● Task data:
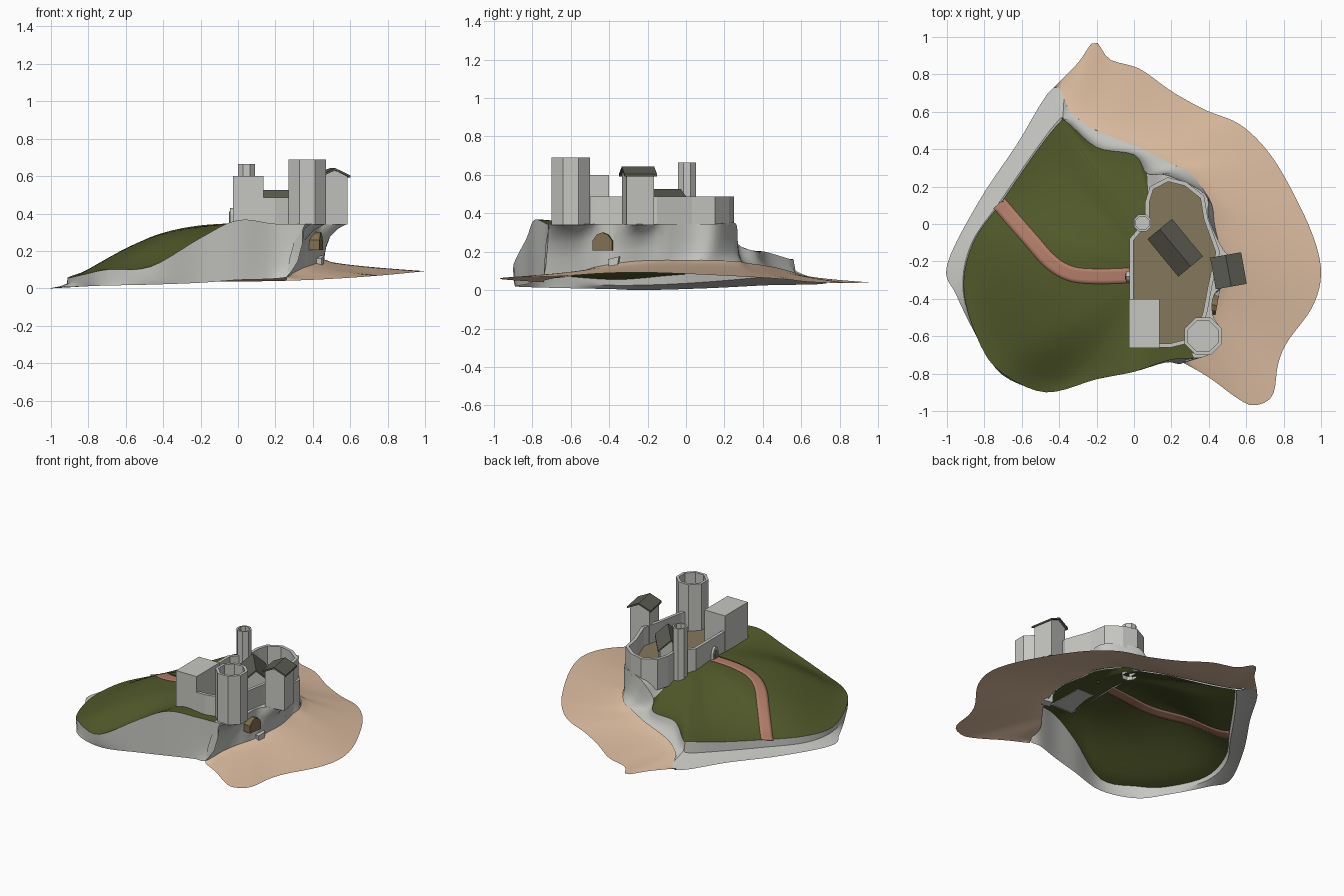
import bpy, math
from mathutils import Vector, Matrix
from mathutils.bvhtree import BVHTree

if "Cube" in bpy.data.objects:
    bpy.data.objects.remove(bpy.data.objects["Cube"])


def mat(name, r, g, b):
    m = bpy.data.materials.new(name)
    m.diffuse_color = [((c / 255 + .055) / 1.055) ** 2.4 for c in (r, g, b)] + [1]
    m.use_nodes = True
    m.node_tree.nodes["Principled BSDF"].inputs["Base Color"].default_value = m.diffuse_color
    return m


STONE = mat("stone_grey", 198, 198, 194)
GRASS = mat("grass_green", 81, 89, 42)
SAND = mat("sand", 220, 188, 160)
PATH = mat("path_clay", 176, 124, 104)
EARTH = mat("courtyard_earth", 133, 119, 92)
ROOF = mat("roof_slate", 92, 93, 82)
WOOD = mat("door_wood", 128, 111, 80)


def make(name, verts, faces, material, smooth=None):
    me = bpy.data.meshes.new(name)
    me.from_pydata([tuple(v) for v in verts], [], faces)
    me.materials.append(material)
    ob = bpy.data.objects.new(name, me)
    bpy.context.collection.objects.link(ob)
    if smooth:
        bpy.ops.object.select_all(action='DESELECT')
        ob.select_set(True)
        bpy.context.view_layer.objects.active = ob
        bpy.ops.object.shade_smooth_by_angle(angle=math.radians(smooth))
    return ob


def loft(name, rows, material, closed=False, smooth=None):
    n = len(rows[0])
    verts = [v for r in rows for v in r]
    faces = [(j * n + i, j * n + (i + 1) % n, (j + 1) * n + (i + 1) % n, (j + 1) * n + i)
             for j in range(len(rows) - 1) for i in range(n if closed else n - 1)]
    return make(name, verts, faces, material, smooth)


def prism(name, profile, y0, y1, matrix, material):
    """Extrude a counter-clockwise xz profile along local y."""
    n = len(profile)
    verts = [matrix @ Vector((x, y, z)) for y in (y0, y1) for x, z in profile]
    faces = [tuple(range(n)), tuple(range(2 * n - 1, n - 1, -1))]
    faces += [(i, i + n, (i + 1) % n + n, (i + 1) % n) for i in range(n)]
    return make(name, verts, faces, material)


def spline(pts, k, closed):
    """Catmull-Rom samples of points of any dimension."""
    n, out = len(pts), []
    for i in range(n if closed else n - 1):
        q = [pts[(i + d) % n if closed else min(max(i + d, 0), n - 1)] for d in (-1, 0, 1, 2)]
        for s in range(k):
            t = s / k
            out.append([.5 * (2 * b + (c - a) * t + (2 * a - 5 * b + 4 * c - d) * t * t
                              + (3 * b - a - 3 * c + d) * t ** 3) for a, b, c, d in zip(*q)])
    return out if closed else out + [list(pts[-1])]


def resample(pts, n):
    """Evenly spaced points along a polyline."""
    pts = [Vector(p) for p in pts]
    acc = [0]
    for a, b in zip(pts, pts[1:]):
        acc.append(acc[-1] + (b - a).length)
    out, j = [], 0
    for i in range(n):
        d = acc[-1] * i / (n - 1)
        while j < len(pts) - 2 and acc[j + 1] < d:
            j += 1
        out.append(pts[j].lerp(pts[j + 1], (d - acc[j]) / max(acc[j + 1] - acc[j], 1e-6)))
    return out


# Cliff edge and foot: top x, y, z then foot x, y, z
EDGE = [
    (.39, -.705, .345, .26, -.74, .06), (.2, -.725, .345, .17, -.74, .05),
    (0, -.79, .365, 0, -.79, .045), (-.2, -.83, .27, -.2, -.83, .03),
    (-.47, -.90, .115, -.46, -.89, .02), (-.7, -.8, .1, -.7, -.81, .015),
    (-.82, -.65, .075, -.83, -.62, .01), (-.91, -.36, .055, -.95, -.38, .005),
    (-.86, -.1, .075, -1, -.22, 0), (-.7, .13, .095, -.83, .12, .01),
    (-.52, .39, .13, -.63, .42, .025), (-.4, .54, .16, -.43, .73, .035),
    (-.36, .545, .16, -.34, .6, .08), (-.2, .41, .2, -.2, .5, .11),
    (0, .37, .2, .05, .4, .13), (.07, .27, .24, .2, .32, .14),
    (.18, .26, .345, .3, .27, .15), (.38, .16, .345, .41, .12, .155),
    (.40, .03, .345, .43, 0, .155), (.48, -.14, .345, .46, -.15, .155),
    (.585, -.25, .345, .45, -.28, .15), (.44, -.36, .345, .41, -.42, .13),
    (.42, -.48, .345, .35, -.51, .11), (.47, -.59, .345, .29, -.6, .08)]
K = 5
edge = spline(EDGE, K, True)
top = [Vector(e[:3]) for e in edge]
foot = [Vector((e[3], e[4], max(e[5], 0))) for e in edge]

# Grass hill: plateau with an S-shaped slope, falling sooner on the north
hub = Vector((.1, -.25, .345))


def slope(p, t):
    d = (p - hub).xy.normalized()
    north = min(max((d.y - .3) / .45, 0), 1) if d.x < .1 else 0
    return (1 - t ** (3 - .9 * north)) ** (1.5 + .4 * north)


rows = []
for j in range(19):
    t = .02 + .98 * j / 18
    rows.append([Vector((*hub.lerp(p, t).xy, p.z + (hub.z - p.z) * slope(p, t))) for p in top])
hill = loft("grass_hill", rows, GRASS, True, 60)
# Bare rock ledge around the east side of the castle
hill.data.materials.append(STONE)
for f in hill.data.polygons:
    c = f.center
    if c.x > .33 or (c.x > .075 and c.y > .1):
        f.material_index = 1

# Rock cliff skirt: flaring, undercut below the castle, flat apron on the west
FLARE = ((0, 0), (.12, .35), (.35, .7), (.65, .88), (1, 1))
UNDERCUT = ((0, 0), (.35, .12), (.7, .35), (.88, .65), (1, 1))
APRON = ((0, 0), (.04, .3), (.08, .6), (.5, .82), (1, 1))
rows = [[] for _ in FLARE]
for p, q in zip(top, foot):
    if p.x < -.37 and p.y > -.6:
        prof = APRON
    else:
        prof = UNDERCUT if (q - hub).xy.length < (p - hub).xy.length - .02 else FLARE
    low = q - Vector((0, 0, .008 if q.z > .07 else 0))
    for row, (a, b) in zip(rows, prof):
        row.append(Vector((*p.lerp(q, a).xy, p.z + (low.z - p.z) * b)))
loft("cliff", rows, STONE, True, 35)

# Sand beach between the cliff foot and the shore
SHORE = [(-.43, .73), (-.3, .86), (-.21, .975), (-.13, .88), (.03, .83), (.2, .71), (.38, .61),
         (.57, .53), (.73, .37), (.87, .13), (.97, -.1), (1, -.28), (.95, -.45), (.82, -.63),
         (.77, -.75), (.74, -.92), (.64, -.97), (.55, -.93), (.4, -.82), (.26, -.74)]
N = 90
inner = resample(foot[11 * K:] + [foot[0]], N)
outer = resample([(x, y, .037 + .055 * x * x) for x, y in spline(SHORE, 5, False)], N)
rows = []
for j in range(13):
    t = j / 12
    rows.append([Vector((*p.lerp(q, t).xy, p.z + (q.z - p.z) * t ** .6))
                 for p, q in zip(inner, outer)])
loft("sand_beach", rows, SAND, False, 60)

# Clay path let through the hill surface
tree = BVHTree.FromPolygons([v.co for v in hill.data.vertices],
                            [tuple(p.vertices) for p in hill.data.polygons])
line = resample([(x, y, 0) for x, y in spline(
    [(-.02, -.275), (-.2, -.28), (-.34, -.265), (-.45, -.2), (-.565, -.07), (-.722, .11)],
    8, False)], 40)
rows = [[] for _ in range(5)]
for i, p in enumerate(line):
    d = (line[min(i + 1, 39)] - line[max(i - 1, 0)]).normalized()
    for j in range(5):
        q = p + Vector((-d.y, d.x, 0)) * (j - 2) * .02
        hit = tree.ray_cast(Vector((q.x, q.y, 2)), Vector((0, 0, -1)))[0]
        rows[j].append(Vector((q.x, q.y, (hit.z if hit else .09) + .003)))
path = loft("path", rows, PATH, False, 60)
if path.data.polygons[0].normal.z < 0:
    path.data.flip_normals()
slab = path.modifiers.new("thickness", 'SOLIDIFY')
slab.thickness, slab.offset = .006, -1

# Curtain wall and courtyard
WALL = [(-.025, -.66), (.2, -.66), (.28, -.64), (.36, -.56), (.39, -.48), (.42, -.32), (.46, -.15),
        (.395, .03), (.375, .15), (.28, .225), (.18, .25), (.085, .2), (.06, .12), (.06, .02),
        (-.025, -.08)]
ring = [Vector(p) for p in WALL]
inset = []
for i, p in enumerate(ring):
    d0, d1 = (p - ring[i - 1]).normalized(), (ring[(i + 1) % len(ring)] - p).normalized()
    n0, n1 = Vector((-d0.y, d0.x)), Vector((-d1.y, d1.x))
    inset.append(p + (n0 + n1) * .022 / (1 + n0.dot(n1)))


def at(pts, z):
    return [Vector((p.x, p.y, z)) for p in pts]


base = [Vector((p.x, p.y, .27 if p.y > .01 and p.x < .2 else .335)) for p in ring]
wall = loft("curtain_wall", [at(inset, .35), at(inset, .487), at(ring, .487), base], STONE, True)
wall.data.flip_normals()
make("courtyard", at(inset, .357), [tuple(range(len(inset)))], EARTH)


# Hollow eight-sided towers
def tower(name, x, y, r, rim, z0, z1, floor):
    def circle(rad, z):
        return [Vector((x + rad * math.cos((i + .5) * math.pi / 4),
                        y + rad * math.sin((i + .5) * math.pi / 4), z)) for i in range(8)]
    loft(name, [circle(r - rim, floor), circle(r - rim, z1), circle(r, z1), circle(r, z0)],
         STONE, True).data.flip_normals()
    make(name + "_floor", circle(r - rim, floor), [tuple(range(8))], STONE)


tower("great_tower", .37, -.60, .108, .02, .34, .69, .58)
tower("watch_tower", .045, .005, .05, .012, .29, .665, .6)

# Square keep
box = [(-.028, .342), (.135, .342), (.135, .6), (-.028, .6)]
prism("keep", box, -.662, -.402, Matrix(), STONE)


def place(x, y, a):
    return Matrix.Translation((x, y, 0)) @ Matrix.Rotation(math.radians(a), 4, 'Z')


# Gabled buildings
def gabled(name, x, y, angle, w, l, z0, eave, ridge, over):
    m = place(x, y, angle)
    prism(name, [(-w, z0), (w, z0), (w, eave), (0, ridge - .012), (-w, eave)], -l, l, m, STONE)
    o = w + over
    drop = eave - (ridge - eave) * over / w
    prism(name + "_roof", [(-o, drop - .012), (0, ridge - .012), (o, drop - .012), (o, drop),
                           (0, ridge), (-o, drop)], -l - over, l + over, m, ROOF)


gabled("gate_tower", .505, -.25, 10, .07, .072, .34, .61, .643, .014)
gabled("hall", .22, -.127, 39.5, .07, .115, .355, .465, .525, .015)


# Arched doorways
def arch(w, z0, h):
    return [(-w, z0), (w, z0), (w, z0 + h * .55), (w * .55, z0 + h * .88), (0, z0 + h),
            (-w * .55, z0 + h * .88), (-w, z0 + h * .55)]


prism("sea_gate", arch(.052, .205, .095), -.035, .06, place(.41, -.43, 80), WOOD)
prism("west_gate_frame", arch(.03, .345, .085), -.012, .012, place(-.03, -.28, -90), STONE)
prism("west_gate_door", arch(.016, .35, .06), -.004, .004, place(-.043, -.28, -90), WOOD)

# Landing rock by the sea gate
prism("landing_rock", [(-.025, .11), (.02, .12), (.03, .175), (-.03, .16)], -.03, .03,
      place(.425, -.37, 75), STONE)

● Required action:
Give again exactly the lines running from the beginning of the material above through the line that contains "faces += [(i, i", and leave out every picture.

● Written solution:
import bpy, math
from mathutils import Vector, Matrix
from mathutils.bvhtree import BVHTree

if "Cube" in bpy.data.objects:
    bpy.data.objects.remove(bpy.data.objects["Cube"])


def mat(name, r, g, b):
    m = bpy.data.materials.new(name)
    m.diffuse_color = [((c / 255 + .055) / 1.055) ** 2.4 for c in (r, g, b)] + [1]
    m.use_nodes = True
    m.node_tree.nodes["Principled BSDF"].inputs["Base Color"].default_value = m.diffuse_color
    return m


STONE = mat("stone_grey", 198, 198, 194)
GRASS = mat("grass_green", 81, 89, 42)
SAND = mat("sand", 220, 188, 160)
PATH = mat("path_clay", 176, 124, 104)
EARTH = mat("courtyard_earth", 133, 119, 92)
ROOF = mat("roof_slate", 92, 93, 82)
WOOD = mat("door_wood", 128, 111, 80)


def make(name, verts, faces, material, smooth=None):
    me = bpy.data.meshes.new(name)
    me.from_pydata([tuple(v) for v in verts], [], faces)
    me.materials.append(material)
    ob = bpy.data.objects.new(name, me)
    bpy.context.collection.objects.link(ob)
    if smooth:
        bpy.ops.object.select_all(action='DESELECT')
        ob.select_set(True)
        bpy.context.view_layer.objects.active = ob
        bpy.ops.object.shade_smooth_by_angle(angle=math.radians(smooth))
    return ob


def loft(name, rows, material, closed=False, smooth=None):
    n = len(rows[0])
    verts = [v for r in rows for v in r]
    faces = [(j * n + i, j * n + (i + 1) % n, (j + 1) * n + (i + 1) % n, (j + 1) * n + i)
             for j in range(len(rows) - 1) for i in range(n if closed else n - 1)]
    return make(name, verts, faces, material, smooth)


def prism(name, profile, y0, y1, matrix, material):
    """Extrude a counter-clockwise xz profile along local y."""
    n = len(profile)
    verts = [matrix @ Vector((x, y, z)) for y in (y0, y1) for x, z in profile]
    faces = [tuple(range(n)), tuple(range(2 * n - 1, n - 1, -1))]
    faces += [(i, i + n, (i + 1) % n + n, (i + 1) % n) for i in range(n)]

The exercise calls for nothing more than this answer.